(Stored items from a collection)
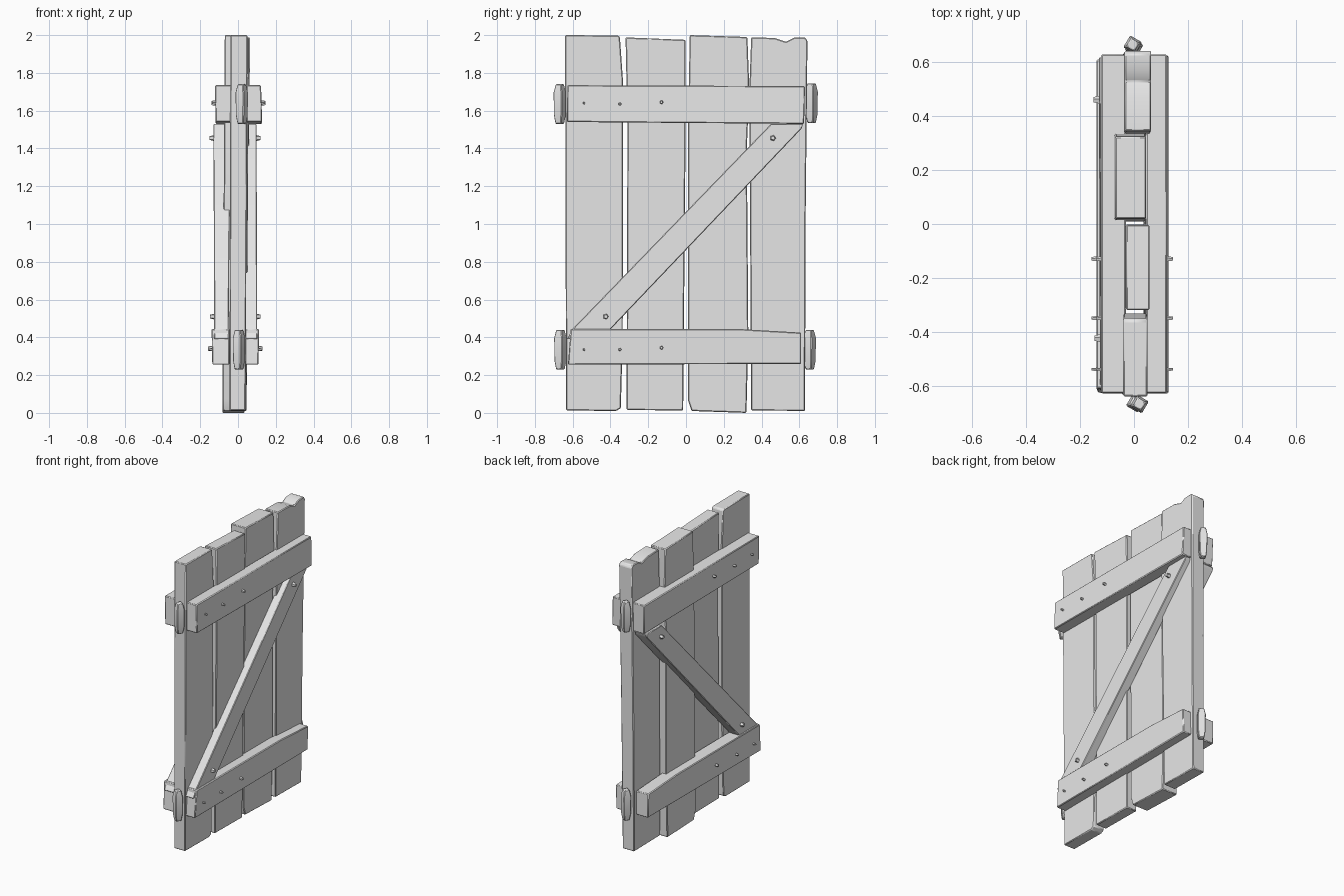
import bpy, bmesh, math
from mathutils import Vector, Matrix

if "Cube" in bpy.data.objects:
    bpy.data.objects.remove(bpy.data.objects["Cube"])

grey = bpy.data.materials.new("weathered_grey")
grey.diffuse_color = (0.8, 0.8, 0.8, 1)
grey.use_nodes = True
grey.node_tree.nodes["Principled BSDF"].inputs["Base Color"].default_value = grey.diffuse_color


def finish(name, bm, bevel=0.0):
    bmesh.ops.recalc_face_normals(bm, faces=bm.faces)
    mesh = bpy.data.meshes.new(name)
    bm.to_mesh(mesh)
    bm.free()
    mesh.materials.append(grey)
    ob = bpy.data.objects.new(name, mesh)
    bpy.context.collection.objects.link(ob)
    if bevel:
        mod = ob.modifiers.new("worn_edges", 'BEVEL')
        mod.width = bevel
        mod.segments = 1
        mod.limit_method = 'ANGLE'
    bpy.ops.object.select_all(action='DESELECT')
    bpy.context.view_layer.objects.active = ob
    ob.select_set(True)
    bpy.ops.object.shade_smooth_by_angle(angle=math.radians(30))
    return ob


def board(name, outline, low, high, bevel=0.005):
    """Extrude a (y, z) outline through x; low/high are the x ranges at its bottom and top."""
    bm = bmesh.new()
    z0 = min(p[1] for p in outline)
    z1 = max(p[1] for p in outline)
    rings = []
    for side in (0, 1):
        ring = []
        for y, z in outline:
            t = (z - z0) / (z1 - z0)
            ring.append(bm.verts.new((low[side] * (1 - t) + high[side] * t, y, z)))
        rings.append(ring)
        bm.faces.new(ring)
    n = len(outline)
    for i in range(n):
        j = (i + 1) % n
        bm.faces.new((rings[0][i], rings[0][j], rings[1][j], rings[1][i]))
    return finish(name, bm, bevel)


# upright planks, each slightly uneven
board("plank_1", [(-0.635, 0.013), (-0.37, 0.01), (-0.345, 0.025), (-0.335, 0.4),
                  (-0.333, 1.75), (-0.35, 1.99), (-0.36, 1.998), (-0.64, 2.0)],
      (-0.045, 0.04), (-0.04, 0.05))
board("plank_2", [(-0.315, 0.016), (-0.015, 0.012), (-0.002, 1.5), (-0.003, 1.975),
                  (-0.32, 1.988), (-0.31, 1.5)],
      (-0.035, 0.045), (-0.03, 0.058))
board("plank_3", [(0.03, 0.01), (0.32, 0.0), (0.33, 0.4), (0.322, 1.4),
                  (0.335, 1.72), (0.325, 1.99), (0.02, 2.0), (0.01, 1.5), (0.01, 0.07)],
      (-0.083, 0.035), (-0.07, 0.045))
board("plank_4", [(0.345, 0.014), (0.63, 0.01), (0.633, 1.0), (0.643, 1.97), (0.63, 1.988),
                  (0.57, 1.986), (0.53, 1.965), (0.47, 1.985), (0.345, 1.988), (0.335, 1.7)],
      (-0.045, 0.045), (-0.035, 0.064))

# cross battens on both faces
top_shape = [(-0.63, 1.54), (0.625, 1.53), (0.63, 1.73), (-0.628, 1.735)]
low_shape = [(-0.625, 0.255), (0.61, 0.26), (0.61, 0.425), (0.3, 0.443), (-0.61, 0.445)]
board("top_batten_right", top_shape, (0.045, 0.128), (0.045, 0.122))
board("top_batten_left", top_shape, (-0.118, -0.03), (-0.122, -0.03))
board("bottom_batten_right", low_shape, (0.035, 0.108), (0.035, 0.112))
board("bottom_batten_left", low_shape, (-0.136, -0.045), (-0.14, -0.045))

# diagonal braces
brace = [(-0.63, 0.39), (-0.44, 0.40), (0.612, 1.505), (0.62, 1.53), (0.45, 1.53), (-0.6, 0.445)]
board("brace_right", brace, (0.035, 0.102), (0.04, 0.098), 0.004)
board("brace_left", brace, (-0.126, -0.05), (-0.13, -0.04), 0.004)

# hinge pegs: four-sided blocks, swollen in the middle
for name, x, y, z in (("front_top", 0.02, -0.668, 1.635), ("front_bottom", 0.005, -0.665, 0.335),
                      ("back_top", -0.005, 0.665, 1.64), ("back_bottom", 0.0, 0.655, 0.335)):
    bm = bmesh.new()
    rings = []
    for h, r in ((-0.105, 0.025), (-0.06, 0.034), (0.06, 0.036), (0.105, 0.024)):
        rings.append([bm.verts.new((x + r * math.cos(a), y + r * math.sin(a), z + h))
                      for a in (0.25 + k * math.pi / 2 for k in range(4))])
    bm.faces.new(rings[0])
    bm.faces.new(rings[-1])
    for a, b in zip(rings, rings[1:]):
        for k in range(4):
            m = (k + 1) % 4
            bm.faces.new((a[k], a[m], b[m], b[k]))
    finish("hinge_peg_" + name, bm, 0.004)

# bent nail tips poking out of battens and braces: (y, z, x on right, x on left, radius)
nails = [(-0.54, 1.64, 0.125, 0.12, 0.008), (-0.35, 1.635, 0.125, 0.12, 0.010),
         (-0.13, 1.645, 0.125, 0.12, 0.012), (-0.54, 0.335, 0.11, 0.138, 0.008),
         (-0.35, 0.335, 0.11, 0.138, 0.010), (-0.13, 0.345, 0.11, 0.138, 0.012),
         (0.46, 1.455, 0.1, 0.13, 0.018), (-0.425, 0.51, 0.1, 0.127, 0.018)]
for side, label in ((1, "right"), (-1, "left")):
    bm = bmesh.new()
    for y, z, xr, xl, r in nails:
        x = xr if side > 0 else xl
        tilt = Matrix.Rotation(side * math.pi / 2, 4, 'Y')
        bmesh.ops.create_cone(bm, cap_ends=True, segments=5, radius1=r, radius2=r * 0.6, depth=0.03,
                              matrix=Matrix.Translation(Vector((side * (x + 0.005), y, z))) @ tilt)
    finish("nails_" + label, bm)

■ Goal of the exercise
Return the data exactly. Pictures stay out.

■ Output of the exercise
import bpy, bmesh, math
from mathutils import Vector, Matrix

if "Cube" in bpy.data.objects:
    bpy.data.objects.remove(bpy.data.objects["Cube"])

grey = bpy.data.materials.new("weathered_grey")
grey.diffuse_color = (0.8, 0.8, 0.8, 1)
grey.use_nodes = True
grey.node_tree.nodes["Principled BSDF"].inputs["Base Color"].default_value = grey.diffuse_color


def finish(name, bm, bevel=0.0):
    bmesh.ops.recalc_face_normals(bm, faces=bm.faces)
    mesh = bpy.data.meshes.new(name)
    bm.to_mesh(mesh)
    bm.free()
    mesh.materials.append(grey)
    ob = bpy.data.objects.new(name, mesh)
    bpy.context.collection.objects.link(ob)
    if bevel:
        mod = ob.modifiers.new("worn_edges", 'BEVEL')
        mod.width = bevel
        mod.segments = 1
        mod.limit_method = 'ANGLE'
    bpy.ops.object.select_all(action='DESELECT')
    bpy.context.view_layer.objects.active = ob
    ob.select_set(True)
    bpy.ops.object.shade_smooth_by_angle(angle=math.radians(30))
    return ob


def board(name, outline, low, high, bevel=0.005):
    """Extrude a (y, z) outline through x; low/high are the x ranges at its bottom and top."""
    bm = bmesh.new()
    z0 = min(p[1] for p in outline)
    z1 = max(p[1] for p in outline)
    rings = []
    for side in (0, 1):
        ring = []
        for y, z in outline:
            t = (z - z0) / (z1 - z0)
            ring.append(bm.verts.new((low[side] * (1 - t) + high[side] * t, y, z)))
        rings.append(ring)
        bm.faces.new(ring)
    n = len(outline)
    for i in range(n):
        j = (i + 1) % n
        bm.faces.new((rings[0][i], rings[0][j], rings[1][j], rings[1][i]))
    return finish(name, bm, bevel)


# upright planks, each slightly uneven
board("plank_1", [(-0.635, 0.013), (-0.37, 0.01), (-0.345, 0.025), (-0.335, 0.4),
                  (-0.333, 1.75), (-0.35, 1.99), (-0.36, 1.998), (-0.64, 2.0)],
      (-0.045, 0.04), (-0.04, 0.05))
board("plank_2", [(-0.315, 0.016), (-0.015, 0.012), (-0.002, 1.5), (-0.003, 1.975),
                  (-0.32, 1.988), (-0.31, 1.5)],
      (-0.035, 0.045), (-0.03, 0.058))
board("plank_3", [(0.03, 0.01), (0.32, 0.0), (0.33, 0.4), (0.322, 1.4),
                  (0.335, 1.72), (0.325, 1.99), (0.02, 2.0), (0.01, 1.5), (0.01, 0.07)],
      (-0.083, 0.035), (-0.07, 0.045))
board("plank_4", [(0.345, 0.014), (0.63, 0.01), (0.633, 1.0), (0.643, 1.97), (0.63, 1.988),
                  (0.57, 1.986), (0.53, 1.965), (0.47, 1.985), (0.345, 1.988), (0.335, 1.7)],
      (-0.045, 0.045), (-0.035, 0.064))

# cross battens on both faces
top_shape = [(-0.63, 1.54), (0.625, 1.53), (0.63, 1.73), (-0.628, 1.735)]
low_shape = [(-0.625, 0.255), (0.61, 0.26), (0.61, 0.425), (0.3, 0.443), (-0.61, 0.445)]
board("top_batten_right", top_shape, (0.045, 0.128), (0.045, 0.122))
board("top_batten_left", top_shape, (-0.118, -0.03), (-0.122, -0.03))
board("bottom_batten_right", low_shape, (0.035, 0.108), (0.035, 0.112))
board("bottom_batten_left", low_shape, (-0.136, -0.045), (-0.14, -0.045))

# diagonal braces
brace = [(-0.63, 0.39), (-0.44, 0.40), (0.612, 1.505), (0.62, 1.53), (0.45, 1.53), (-0.6, 0.445)]
board("brace_right", brace, (0.035, 0.102), (0.04, 0.098), 0.004)
board("brace_left", brace, (-0.126, -0.05), (-0.13, -0.04), 0.004)

# hinge pegs: four-sided blocks, swollen in the middle
for name, x, y, z in (("front_top", 0.02, -0.668, 1.635), ("front_bottom", 0.005, -0.665, 0.335),
                      ("back_top", -0.005, 0.665, 1.64), ("back_bottom", 0.0, 0.655, 0.335)):
    bm = bmesh.new()
    rings = []
    for h, r in ((-0.105, 0.025), (-0.06, 0.034), (0.06, 0.036), (0.105, 0.024)):
        rings.append([bm.verts.new((x + r * math.cos(a), y + r * math.sin(a), z + h))
                      for a in (0.25 + k * math.pi / 2 for k in range(4))])
    bm.faces.new(rings[0])
    bm.faces.new(rings[-1])
    for a, b in zip(rings, rings[1:]):
        for k in range(4):
            m = (k + 1) % 4
            bm.faces.new((a[k], a[m], b[m], b[k]))
    finish("hinge_peg_" + name, bm, 0.004)

# bent nail tips poking out of battens and braces: (y, z, x on right, x on left, radius)
nails = [(-0.54, 1.64, 0.125, 0.12, 0.008), (-0.35, 1.635, 0.125, 0.12, 0.010),
         (-0.13, 1.645, 0.125, 0.12, 0.012), (-0.54, 0.335, 0.11, 0.138, 0.008),
         (-0.35, 0.335, 0.11, 0.138, 0.010), (-0.13, 0.345, 0.11, 0.138, 0.012),
         (0.46, 1.455, 0.1, 0.13, 0.018), (-0.425, 0.51, 0.1, 0.127, 0.018)]
for side, label in ((1, "right"), (-1, "left")):
    bm = bmesh.new()
    for y, z, xr, xl, r in nails:
        x = xr if side > 0 else xl
        tilt = Matrix.Rotation(side * math.pi / 2, 4, 'Y')
        bmesh.ops.create_cone(bm, cap_ends=True, segments=5, radius1=r, radius2=r * 0.6, depth=0.03,
                              matrix=Matrix.Translation(Vector((side * (x + 0.005), y, z))) @ tilt)
    finish("nails_" + label, bm)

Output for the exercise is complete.